BEGIN PROVIDED ENTRIES
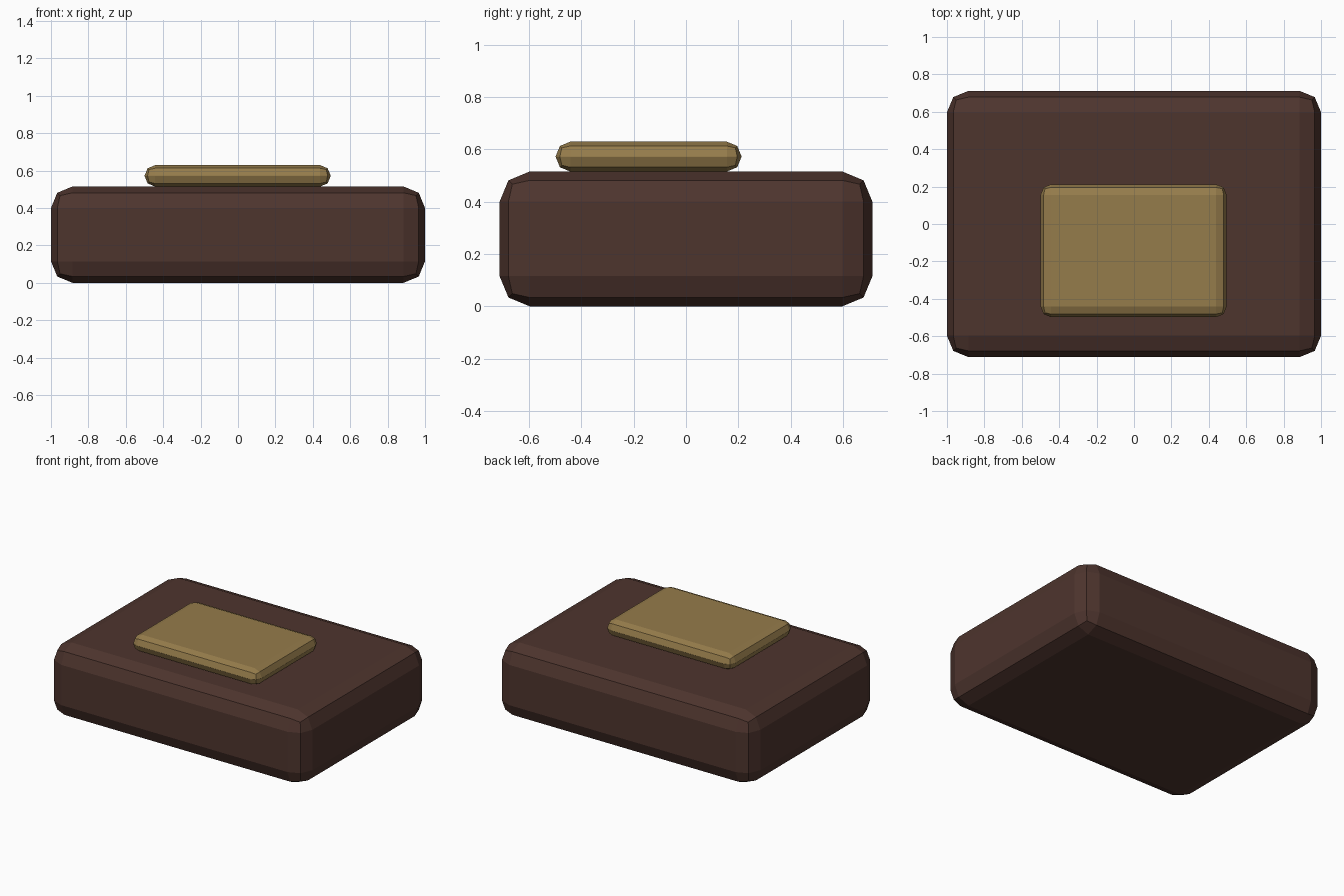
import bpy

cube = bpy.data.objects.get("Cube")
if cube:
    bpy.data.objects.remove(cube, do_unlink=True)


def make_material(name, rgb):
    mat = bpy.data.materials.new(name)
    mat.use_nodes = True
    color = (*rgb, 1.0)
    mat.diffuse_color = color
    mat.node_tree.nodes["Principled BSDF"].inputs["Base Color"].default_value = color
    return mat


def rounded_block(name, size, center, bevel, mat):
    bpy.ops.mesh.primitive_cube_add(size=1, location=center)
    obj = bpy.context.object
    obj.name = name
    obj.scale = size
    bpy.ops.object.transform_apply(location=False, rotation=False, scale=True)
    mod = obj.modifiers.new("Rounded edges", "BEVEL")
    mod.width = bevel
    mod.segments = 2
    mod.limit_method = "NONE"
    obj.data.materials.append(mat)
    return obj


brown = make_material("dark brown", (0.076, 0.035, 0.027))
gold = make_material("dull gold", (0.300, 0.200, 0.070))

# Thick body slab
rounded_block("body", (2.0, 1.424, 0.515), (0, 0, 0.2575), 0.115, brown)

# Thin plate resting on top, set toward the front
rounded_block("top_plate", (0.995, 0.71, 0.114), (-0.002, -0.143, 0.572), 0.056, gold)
END PROVIDED ENTRIES
* _WHAT YOU SHOULD DO_
Find and copy each line of the data where "center" is present.

* _REPLY TO THE EXERCISE_
def rounded_block(name, size, center, bevel, mat):
    bpy.ops.mesh.primitive_cube_add(size=1, location=center)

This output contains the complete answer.